Originally published on Advocate.com November 10 2010 1:00 PM ET
When someone you know or love is depressed, it affects you as well. Eric and his partner, Richard, both lost their jobs one year ago. Eric began freelancing, but his partner could not find work. After several months, Eric came to see me with concerns that his partner had sunk into depression. He said that Richard rarely left the house, and whenever he returned home from work, Richard was on the Internet. He was also concerned that Richard had lost a considerable amount of weight. Every time Eric tried to initiate a conversation with Richard, he became outraged and claimed Eric was attacking him for not working.
Day-to-day interactions with someone who is chronically depressed can affect your relationship. It can create animosity and distance. Often you may even become depressed yourself. Signs that your loved one might be depressed include a downbeat mood, irritability, poor hygiene, and irregular sleep habits.
When Richard became ill, Eric convinced him to make an appointment with me. I diagnosed him with a sexually transmitted disease. At that time, I took the opportunity to ask him how he was coping with losing his job. He admitted that he was depressed and was often online in chat rooms or having sex with other men while Eric was at work.

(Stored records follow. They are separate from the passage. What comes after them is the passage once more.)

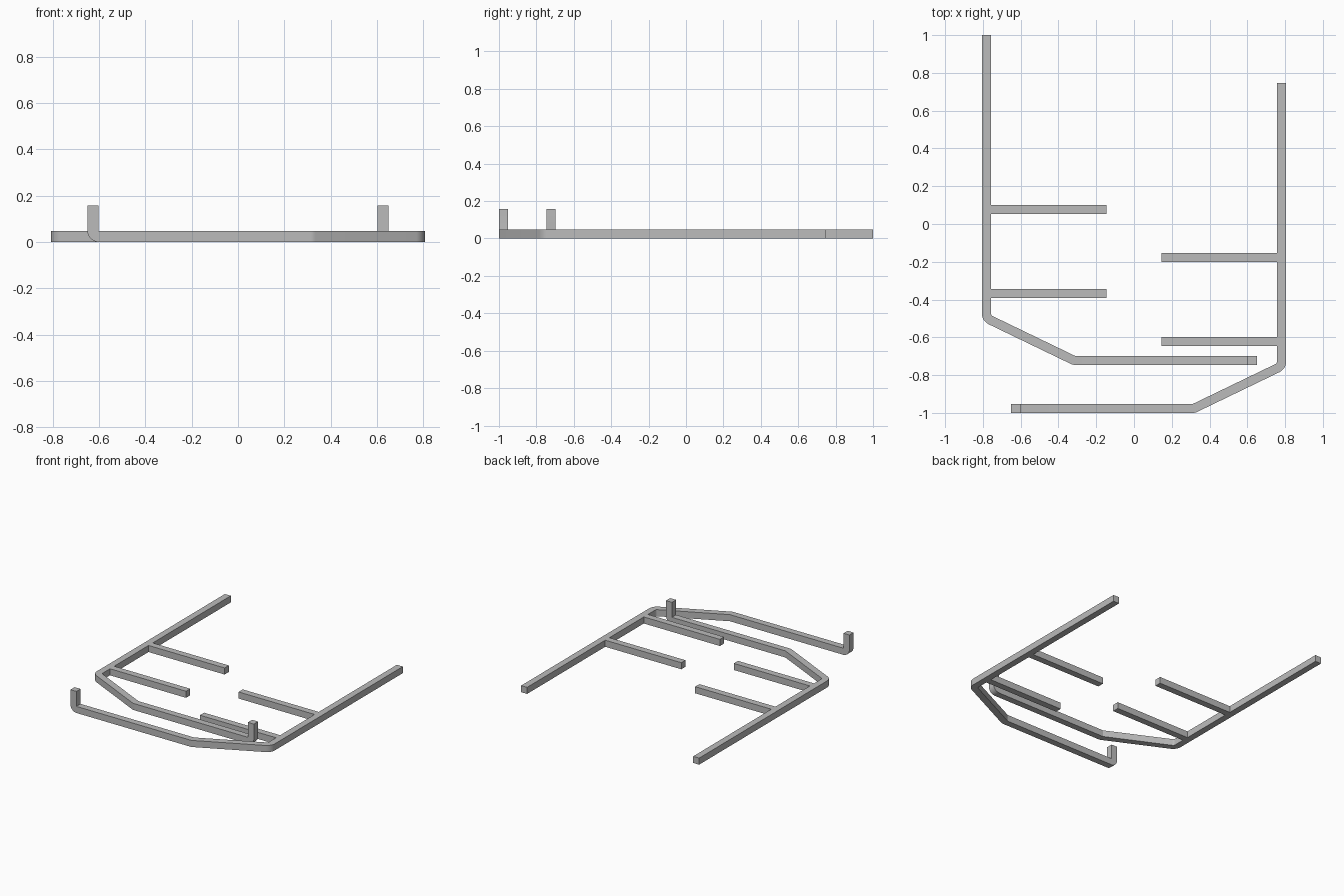
import bpy, bmesh, math
from mathutils import Vector

if "Cube" in bpy.data.objects:
    bpy.data.objects.remove(bpy.data.objects["Cube"], do_unlink=True)

W = 0.048          # bar thickness
H = W / 2
SHIFT = 0.254      # offset between the two brackets

steel = bpy.data.materials.new("grey steel")
steel.use_nodes = True
colour = (0.5, 0.5, 0.5, 1)
steel.diffuse_color = colour
steel.node_tree.nodes["Principled BSDF"].inputs["Base Color"].default_value = colour


def rounded(points, radii, steps=8):
    """Replace each inner corner of a path with an arc of the given radius."""
    path = [points[0]]
    for i, r in enumerate(radii, 1):
        p = points[i]
        a = (points[i - 1] - p).normalized()
        b = (points[i + 1] - p).normalized()
        half = a.angle(b) / 2
        centre = p + (a + b).normalized() * r / math.sin(half)
        start = p + a * r / math.tan(half) - centre
        end = p + b * r / math.tan(half) - centre
        turn = start.angle(end)
        for k in range(steps + 1):
            t = k / steps
            path.append(centre + (start * math.sin((1 - t) * turn)
                                  + end * math.sin(t * turn)) / math.sin(turn))
    path.append(points[-1])
    return path


def square_bar(name, path, mirror=1, shift=0):
    """Sweep a square section along a path with mitred joints."""
    bm = bmesh.new()
    d = (path[1] - path[0]).normalized()
    side = d.cross(Vector((0, 0, 1)))
    up = Vector((0, 0, 1))
    ring = [path[0] + side * s * H + up * u * H
            for s, u in ((-1, -1), (1, -1), (1, 1), (-1, 1))]
    rings = [[bm.verts.new(v) for v in ring]]
    for i in range(1, len(path)):
        d = (path[i] - path[i - 1]).normalized()
        n = d
        if i + 1 < len(path):
            n = d + (path[i + 1] - path[i]).normalized()
        ring = [v + d * ((path[i] - v).dot(n) / d.dot(n)) for v in ring]
        rings.append([bm.verts.new(v) for v in ring])
    for a, b in zip(rings, rings[1:]):
        for k in range(4):
            j = (k + 1) % 4
            bm.faces.new((a[k], a[j], b[j], b[k]))
    bm.faces.new(rings[0])
    bm.faces.new(rings[-1])
    for v in bm.verts:
        v.co.x *= mirror
        v.co.y += shift
    bmesh.ops.recalc_face_normals(bm, faces=bm.faces)
    mesh = bpy.data.meshes.new(name)
    bm.to_mesh(mesh)
    bm.free()
    mesh.materials.append(steel)
    obj = bpy.data.objects.new(name, mesh)
    bpy.context.collection.objects.link(obj)
    bpy.ops.object.select_all(action='DESELECT')
    obj.select_set(True)
    bpy.context.view_layer.objects.active = obj
    bpy.ops.object.shade_smooth_by_angle(angle=math.radians(30))


# Rail, slanted section, front bar and upturned tip form one bent bar
frame = rounded([Vector(p) for p in (
    (0.782, 0.746, H), (0.782, -0.752, H), (0.318, -0.976, H),
    (-0.626, -0.976, H), (-0.626, -0.976, 0.157))], (0.042, 0.026, 0.026))

for label, mirror, shift in (("left", 1, 0), ("right", -1, SHIFT)):
    square_bar(label + "_bent_rail", frame, mirror, shift)
    # Cross arms reaching inward from the rail
    for arm, y in (("rear", -0.177), ("front", -0.621)):
        square_bar(f"{label}_{arm}_arm",
                   [Vector((0.76, y, H)), Vector((0.145, y, H))], mirror, shift)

Ashamed, he kept this a secret. Eventually, he started using crystal. I urged Richard to confide in Eric. Richard agreed, and now they are in couples counseling.
It’s important to understand that when someone is depressed they need to feel supported. The depression is the problem, not them. However, not all partners are as understanding as Eric. Oftentimes, partners minimize their loved one’s situation, saying things like “Everyone gets depressed” or “I know how you feel.” Statements such as these have the potential to inflame an already difficult situation. It’s best to listen and offer your help. Also, try to enlist your partner in recovery activities that you can do together. Ask him or her to participate not only in counseling but in reading about recovery or something as simple as taking part in an activity together like exercising or taking a walk.
Remember, when someone you love is depressed it affects both of you. I encourage you to open up a dialogue that unites the two of you as a team. Try to maintain structure and keep to your routine. This will ensure a safe environment for you and your loved one. And if you find yourselves in over your head, seek help from a professional counselor.